A prophet’s time travel, of sorts—projecting those words forward?

I’ve always shunned any possibility that I may have the spiritual gift of prophecy. I can’t tell people what will happen to them in the future like Daniel or Elijah or one of the other biblical prophets did. Besides, the consequences for erroneous prophecies were severe!

Then I learned a definition of a prophet as a “forthteller,” more than a foreteller. And a desire to “tell forth” to others what the Lord is teaching me has been in my spiritual DNA from my early years as a believer. I pondered the way Chris Tiegreen typed words on his computer that “projected forward” to my need years later. I thought about other times I had been helped by that kind of “time travel” from other authors. On the other hand, over the years I have prayed for God’s guidance as I write—that the words would meet the needs of readers. But I hadn’t fully understood their time-travel potential.

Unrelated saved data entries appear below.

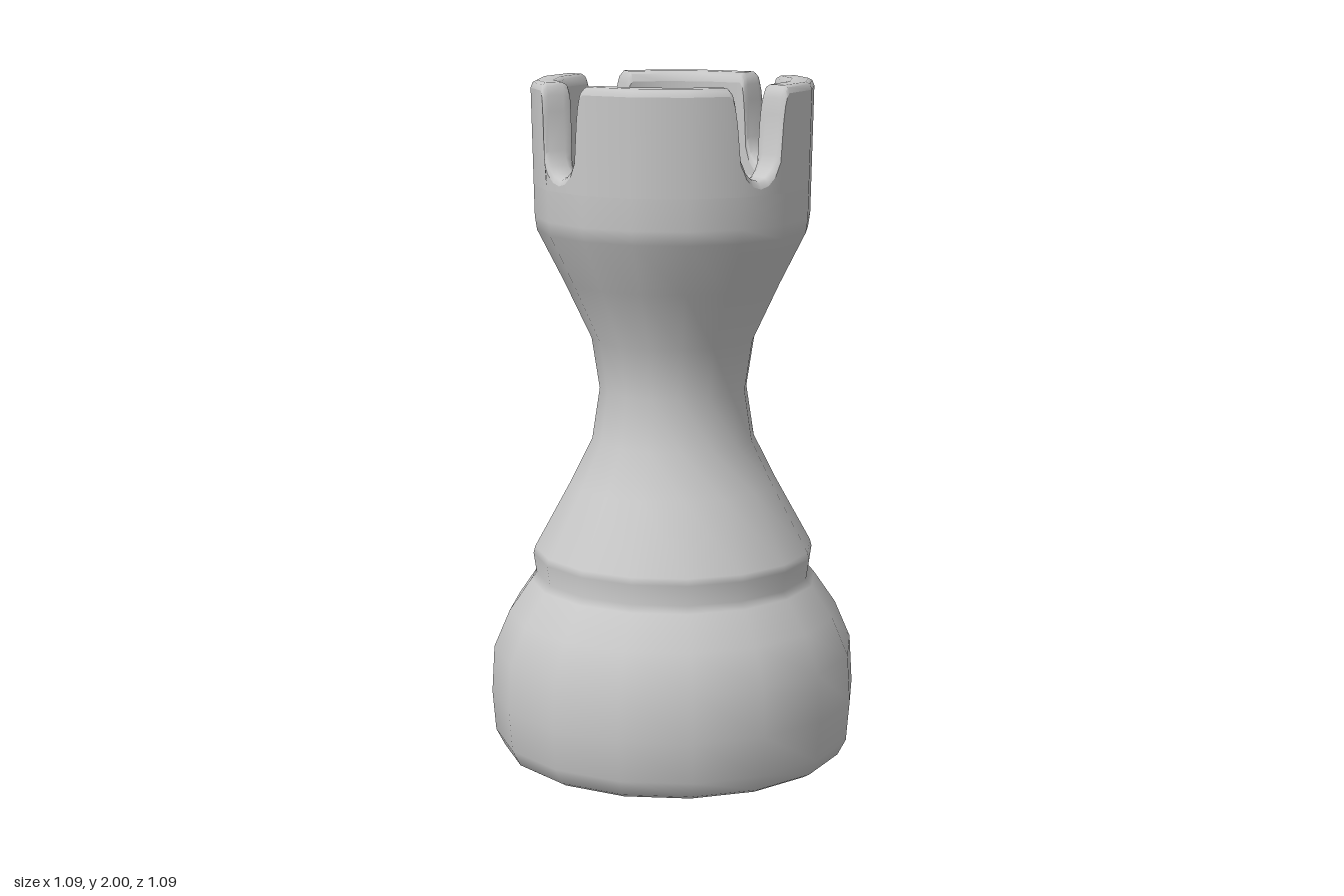
import * as THREE from 'three';
import { toCreasedNormals } from 'three/addons/utils/BufferGeometryUtils.js';

const SIDES = 16;
const STEP = (Math.PI * 2) / SIDES;
const DEG = Math.PI / 180;
const GAP_CENTRE = 31.5;
const WALL_START = 1.7;

// Half outline of a crenel: degrees from its centre, height of the wall there
const GAP = [[0, 1.74], [4, 1.748], [7.5, 1.77], [10.2, 1.81], [11.5, 1.92], [12.4, 1.965], [13.3, 1.988], [14.8, 2]];

function wallTop(deg) {
  const local = ((deg - GAP_CENTRE + 45 + 720) % 90) - 45;
  const d = Math.abs(local);
  for (let i = 1; i < GAP.length; i++) {
    const [d0, h0] = GAP[i - 1], [d1, h1] = GAP[i];
    if (d <= d1) return h0 + ((h1 - h0) * (d - d0)) / (d1 - d0);
  }
  return 2;
}

// Angles of the polygon corners plus the outline points of the four crenels
function columnAngles() {
  const set = new Set();
  for (let i = 0; i < SIDES; i++) set.add((i * 360) / SIDES);
  for (let k = 0; k < 4; k++)
    for (const [d] of GAP)
      for (const s of [-1, 1]) set.add((GAP_CENTRE + k * 90 + s * d + 360) % 360);
  const list = [...set].sort((a, b) => a - b);
  list.push(360);
  return list;
}

// Sweep rows of [radius, heightFromTop(top)] around the axis, on a 16-sided ring
function sweep(rows, radialSign = 0) {
  const pos = [], nor = [], index = [];
  const angles = columnAngles();
  const n = rows.length;
  angles.forEach((deg, c) => {
    const a = deg * DEG;
    const chord = Math.cos(STEP / 2) / Math.cos((a % STEP) - STEP / 2);
    const top = wallTop(deg);
    rows.forEach(([r, y], j) => {
      pos.push(r * chord * Math.sin(a), y(top), r * chord * Math.cos(a));
      nor.push(radialSign * Math.sin(a), 0, radialSign * Math.cos(a));
      if (c > 0 && j > 0) {
        const q = c * n + j, p = q - n;
        index.push(p - 1, q - 1, p, q, p, q - 1);
      }
    });
  });
  const g = new THREE.BufferGeometry();
  g.setAttribute('position', new THREE.Float32BufferAttribute(pos, 3));
  g.setIndex(index);
  if (radialSign) {
    g.setAttribute('normal', new THREE.Float32BufferAttribute(nor, 3));
    return g;
  }
  return toCreasedNormals(g, 50 * DEG);
}

const lathe = (points) =>
  new THREE.LatheGeometry(points.map(([x, y]) => new THREE.Vector2(x, y)), SIDES);

export function createModel() {
  const group = new THREE.Group();
  group.name = 'rook';
  const stone = new THREE.MeshStandardMaterial({ name: 'stone grey', color: 0xc8c8c8 });

  const add = (name, geometry) => {
    const mesh = new THREE.Mesh(geometry, stone);
    mesh.name = name;
    group.add(mesh);
    return mesh;
  };

  // Turned body: bulging foot, collar, waist and flared head
  add('body', lathe([
    [0.49, 0], [0.51, 0.012], [0.535, 0.06], [0.545, 0.18], [0.537, 0.32], [0.49, 0.43],
    [0.425, 0.525], [0.408, 0.545], [0.417, 0.605], [0.412, 0.625], [0.305, 0.82],
    [0.24, 0.95], [0.217, 1.1], [0.24, 1.25], [0.32, 1.42], [0.396, 1.57],
    [0.402, 1.61], [0.404, WALL_START],
  ]));

  // Flat underside
  const underside = add('underside', new THREE.CircleGeometry(0.49, SIDES));
  underside.rotation.x = Math.PI / 2;

  // Dished floor inside the head
  add('headFloor', lathe([[0.32, WALL_START], [0.31, 1.67], [0.28, 1.648], [0.2, 1.64], [0, 1.64]]));

  // Notched battlement: outer face, rounded rim, inner face
  const start = () => WALL_START;
  const below = (d) => (top) => top - d;
  add('battlementOuterWall', sweep([[0.404, start], [0.41, below(0.022)]], 1));
  add('battlementRim', sweep([
    [0.41, below(0.022)], [0.404, below(0.006)], [0.392, below(0)],
    [0.345, below(0)], [0.33, below(0.008)], [0.323, below(0.03)],
  ]));
  add('battlementInnerWall', sweep([[0.323, below(0.03)], [0.32, start]], -1));

  return group;
}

It all came full circle, however, when my book, Our Heart Psalms (twenty years in the making) came out at the height of the COVID pandemic, followed by street violence. In God’s time-travel plan, Our Heart Psalms seemed a book “for such a time as this.” There was a reason it had been rejected, rearranged, and rewritten so many times—and finally published in 2020.

A friend gave a copy to an elderly woman whose husband has advanced Alzheimer’s Disease. Quarantined with him, this woman has few interactions with other people. But some of the words, possibly written twenty years earlier, touched her heart, and the woman wept as God met her on those pages.

What if I had quit writing when I was at such a low point? What if Chris Tiegreen hadn’t written those words that encouraged me to keep listening to God? What if he hadn’t followed God’s direction to place them as the April 15 reading? What if we served a God who didn’t have perfect timing?

“Let’s not get tired of doing what is good [what God has called us to do],” Paul wrote. “At just the right time we will reap a harvest of blessing if we don’t give up” (Gal. 6:9 NLT, brackets mine).

“As for God, His way is perfect” (Psalm 18:30 NIV).


[1] Chris Tiegreen, The One-Year Hearing His Voice Devotional (Carol’s Stream: Tyndale, 2014), 105.